As interdisciplinary design comes into greater prominence, the next decade will continue to give birth to a brave new world of product development. This world will be revolutionized as much by disciplines that originate in the distant past as by futuristic technologies like augmented and virtual reality, 3D printing, AI, and SMT.
Trend 3: Design-Thinking Is Finding Broader Application
Just as product development benefits from interdisciplinary design, so too do business operations benefit from design-thinking. Broadly defined, design-thinking can be understood as a systematic method for identifying the “opportunity potential” hidden within a problem in the service of creating a novel solution. Said differently, design-thinking is less concerned with how to improve an existing game and more concerned with how to reinvent it altogether.
In the Harvard Business Review article “Why Design Thinking Works,” Jeanne Liedtka reports on her seven-year study on more than 50 diverse businesses: “I have seen that design thinking has the potential to do for innovation exactly what TQM [total quality management] did for manufacturing: unleash people’s full creative energies, win their commitment, and radically improve processes.”

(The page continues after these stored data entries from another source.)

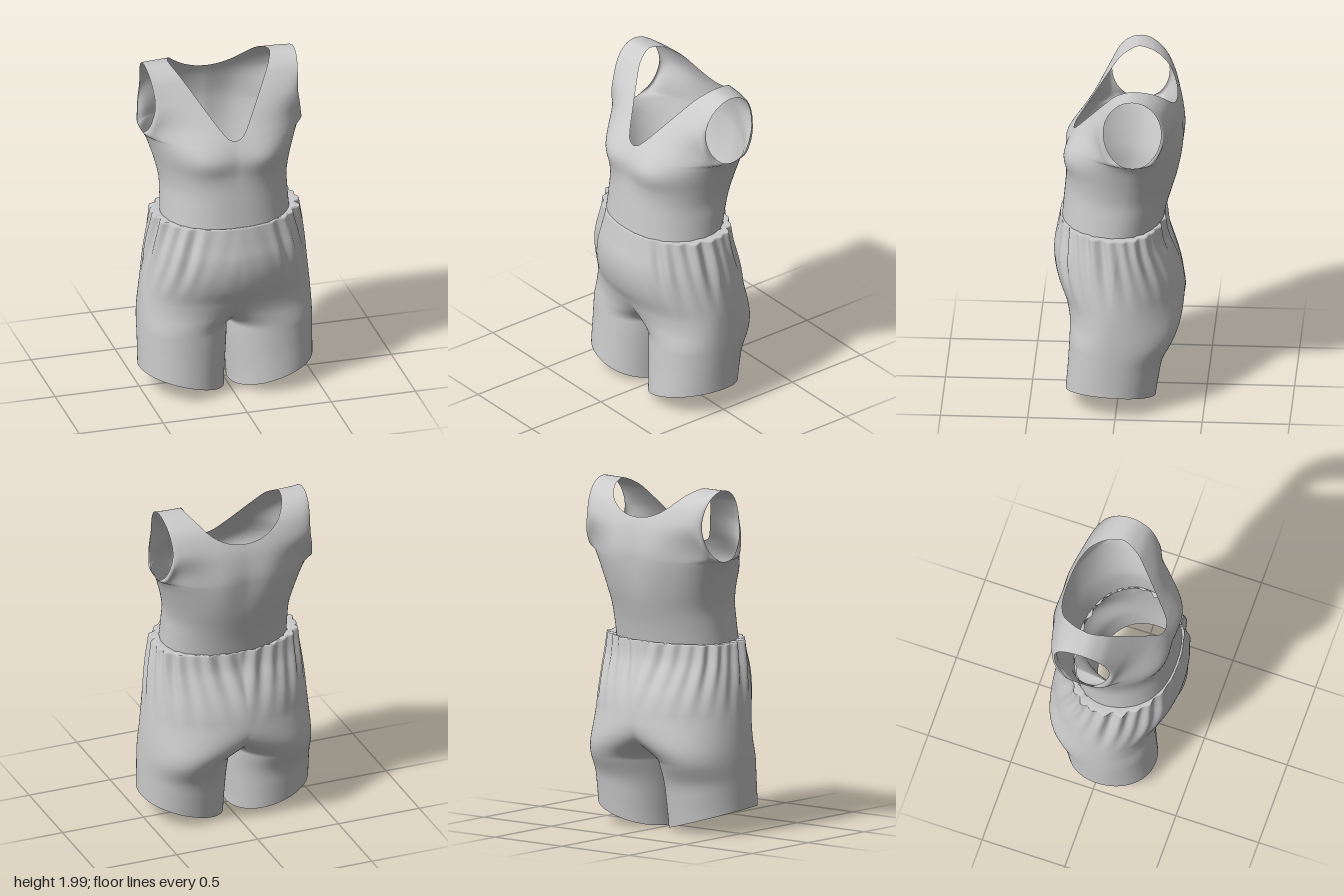
import * as THREE from 'three';
import { mergeVertices } from 'three/addons/utils/BufferGeometryUtils.js';

const { smoothstep, lerp } = THREE.MathUtils;

// Smooth curve through [y, value] points, sorted by y and held beyond the ends.
function curve(pts) {
  const slope = (i) => {
    const a = pts[Math.max(i - 1, 0)], b = pts[Math.min(i + 1, pts.length - 1)];
    return (b[1] - a[1]) / (b[0] - a[0]);
  };
  return (y) => {
    if (y <= pts[0][0]) return pts[0][1];
    for (let i = 0; i < pts.length - 1; i++) {
      const [y0, v0] = pts[i], [y1, v1] = pts[i + 1];
      if (y > y1) continue;
      const h = y1 - y0, t = (y - y0) / h, t2 = t * t, t3 = t2 * t;
      return v0 * (2 * t3 - 3 * t2 + 1) + v1 * (3 * t2 - 2 * t3)
        + h * (slope(i) * (t3 - 2 * t2 + t) + slope(i + 1) * (t3 - t2));
    }
    return pts[pts.length - 1][1];
  };
}

// Sheets are rows of points, top to bottom, on the +x half; each is mirrored and welded.
function clothMesh(name, sheets) {
  const pos = [], index = [];
  for (const rows of sheets) for (const side of [1, -1]) {
    const base = pos.length / 3, n = rows[0].length;
    rows.forEach((row) => row.forEach(([x, y, z]) => pos.push(side * x, y, z)));
    for (let i = 0; i < rows.length - 1; i++) for (let j = 0; j < n - 1; j++) {
      const a = base + i * n + j, b = a + n, c = b + 1, d = a + 1;
      if (side > 0) index.push(a, b, c, a, c, d);
      else index.push(a, c, b, a, d, c);
    }
  }
  let geo = new THREE.BufferGeometry();
  geo.setAttribute('position', new THREE.Float32BufferAttribute(pos, 3));
  geo.setIndex(index);
  geo = mergeVertices(geo, 1e-4);
  geo.computeVertexNormals();
  const mesh = new THREE.Mesh(geo, new THREE.MeshStandardMaterial({ color: 0xcccccc, side: THREE.DoubleSide }));
  mesh.name = name;
  return mesh;
}

// Evenly spaced heights from a down to b, b left out.
const span = (a, b, n) => Array.from({ length: n }, (_, i) => lerp(a, b, i / n));

// Sleeveless top: front and back panels that part around the armholes and meet on the shoulders.
function buildTop() {
  const width = curve([[1.07, 0.375], [1.2, 0.37], [1.3, 0.37], [1.4, 0.39], [1.5, 0.42], [1.55, 0.438],
    [1.59, 0.452], [1.63, 0.452], [1.7, 0.44], [1.8, 0.425], [1.9, 0.43], [2, 0.445]]);
  const front = curve([[1.07, 0.332], [1.2, 0.32], [1.4, 0.302], [1.52, 0.3], [1.62, 0.262], [1.7, 0.21],
    [1.8, 0.135], [1.9, 0.055], [1.95, 0.01], [1.98, -0.04], [1.995, -0.075], [2, -0.095]]);
  const back = curve([[1.07, -0.25], [1.2, -0.28], [1.4, -0.335], [1.6, -0.36], [1.7, -0.357], [1.8, -0.338],
    [1.9, -0.293], [1.95, -0.245], [1.98, -0.19], [1.995, -0.13], [2, -0.095]]);
  const sideZ = curve([[1.07, 0.02], [1.3, -0.03], [1.59, -0.095]]);
  const neckFront = curve([[1.62, 0], [1.63, 0.03], [1.65, 0.055], [1.7, 0.093], [1.8, 0.16], [1.9, 0.226],
    [1.95, 0.26], [2, 0.3]]);
  const neckBack = curve([[1.83, 0], [1.833, 0.04], [1.843, 0.09], [1.87, 0.155], [1.92, 0.222], [1.96, 0.258], [2, 0.3]]);

  const heights = [...span(2, 1.98, 6), ...span(1.98, 1.85, 10), ...span(1.85, 1.83, 6), ...span(1.83, 1.65, 14),
    ...span(1.65, 1.62, 6), ...span(1.62, 1.59, 8), ...span(1.59, 1.07, 30), 1.07];
  const N = 36;
  const panel = (isFront) => heights.map((y) => {
    const xa = width(y), xn = Math.max(0, (isFront ? neckFront : neckBack)(y));
    const sign = isFront ? 1 : -1;
    const hole = y > 1.59 ? sign * 0.165 * Math.sqrt(Math.max(0, 1 - ((y - 1.795) / 0.205) ** 2)) : 0;
    const zs = sideZ(y), zf = (isFront ? front : back)(y);
    const strap = smoothstep(y, 1.59, 1.82);
    const row = Array.from({ length: N + 1 }, (_, j) => {
      const x = xn + (xa - xn) * Math.sin((j / N) * Math.PI / 2), u = x / xa;
      const dome = Math.sqrt(Math.max(0, 1 - u ** (isFront ? 2.4 : 2.15)));
      // Near the armpit only the cloth at the edge follows the armhole
      const low = zs + (zf - zs) * dome + hole * u ** 14;
      const high = zs + hole + (zf - zs - hole) * dome;
      let z = lerp(low, high, strap);
      // Bust on the front, shoulder blades on the back
      if (isFront) z += 0.032 * dome * Math.exp(-(((x - 0.2) / 0.15) ** 2) - ((y - 1.51) / 0.11) ** 2);
      else z -= 0.015 * dome * Math.exp(-(((x - 0.14) / 0.1) ** 2) - ((y - 1.6) / 0.18) ** 2);
      // Armhole edge stands out a little at its foot
      const flare = 0.012 * u ** 14 * Math.exp(-(((y - 1.6) / 0.03) ** 2));
      return [x + flare, y, z];
    });
    return isFront ? row : row.reverse();
  });
  return clothMesh('sleevelessTop', [panel(true), panel(false)]);
}

// Shorts: one half section per height that turns into a closed leg below the crotch.
function buildShorts() {
  const width = curve([[0.08, 0.508], [0.4, 0.508], [0.6, 0.497], [0.8, 0.474], [0.95, 0.453], [1.05, 0.436], [1.105, 0.428]]);
  const front = curve([[0.08, 0.295], [0.3, 0.28], [0.5, 0.275], [0.6, 0.3], [0.7, 0.345], [0.8, 0.37],
    [0.9, 0.374], [1, 0.358], [1.105, 0.34]]);
  const back = curve([[0.04, -0.212], [0.2, -0.238], [0.3, -0.26], [0.4, -0.312], [0.5, -0.355], [0.6, -0.372],
    [0.7, -0.366], [0.8, -0.345], [0.9, -0.31], [1, -0.275], [1.105, -0.262]]);
  const N = 150;
  const section = (Y) => {
    const xs = width(Y), cz = lerp(0.03, -0.005, smoothstep(Y, 0.4, 1.1));
    const n = 2.1;
    const gap = 0.018 * (1 - smoothstep(Y, 0.08, 0.4));
    const cx = (xs + gap) / 2 * (1 - smoothstep(Y, 0.4, 0.7));
    const b = xs - cx;
    const start = cx >= b ? 0 : Math.acos((cx / b) ** (n / 2));
    const power = (v) => Math.sign(v) * Math.abs(v) ** (2 / n);
    const gather = 0.011 * smoothstep(Y, 0.62, 1.05);
    const hem = 1 - smoothstep(Y, 0.08, 0.42);
    return Array.from({ length: N + 1 }, (_, j) => {
      const a = lerp(start, 2 * Math.PI - start, j / N);
      const c = power(Math.cos(a)), s = power(Math.sin(a));
      let x = cx - b * c;
      let z = cz + (s > 0 ? front(Y) - cz : cz - back(Y)) * s;
      // Slanting gathers under the waist, softer at the middle of the front
      const soft = s > 0 ? 0.12 + 0.88 * smoothstep(x, 0.14, 0.34) : 0.7;
      const fold = gather * soft * (Math.sin(25 * a + 13 * Y) + 0.6 * Math.sin(17 * a + 4 * Y + 1));
      x = Math.max(0, x - fold * c * smoothstep(x, 0, 0.05));
      z += fold * s;
      // Hem rises to the outside
      return [x, Y + hem * (0.28 * (x - 0.27) + 0.06 * (z - 0.04)), z];
    });
  };
  const heights = [...span(1.105, 0.7, 30), ...span(0.7, 0.44, 28), ...span(0.44, 0.4, 12), ...span(0.4, 0.08, 24), 0.08];
  const rows = heights.map(section);
  // Waist seam tucked in against the top
  rows.unshift(rows[0].map(([x, y, z]) => [x * 0.85, y - 0.008, z * 0.93]));
  return clothMesh('shorts', [rows]);
}

export function createModel() {
  const group = new THREE.Group();
  group.name = 'playsuit';
  group.add(buildTop(), buildShorts());
  return group;
}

As we look forward to 2030, more and more companies will apply design-thinking to business challenges at both operational and cultural levels. Designers will extend their expertise outside of their teams and work cross-functionally to identify and overcome inefficiencies company-wide. This is a case of businesses using design-thinking not only to innovate new products but also to innovate the business itself. From a company’s recruiting practice to leadership development to strategic planning to sales training to project management to the breaking down of silos between departments, design-thinking is a growth technology that can impact a business’s operations and culture as powerfully as it can its product development.
At Pivot, we’re proud to be an industry leader at the forefront of the accelerating design trends that are driving innovation in product development and business operations alike. If you’re looking for a proven partner to help you take your product from design to distribution, contact us today for a free consultation. We’d love to explore with you the difference Pivot’s world-class design talent can make for your business.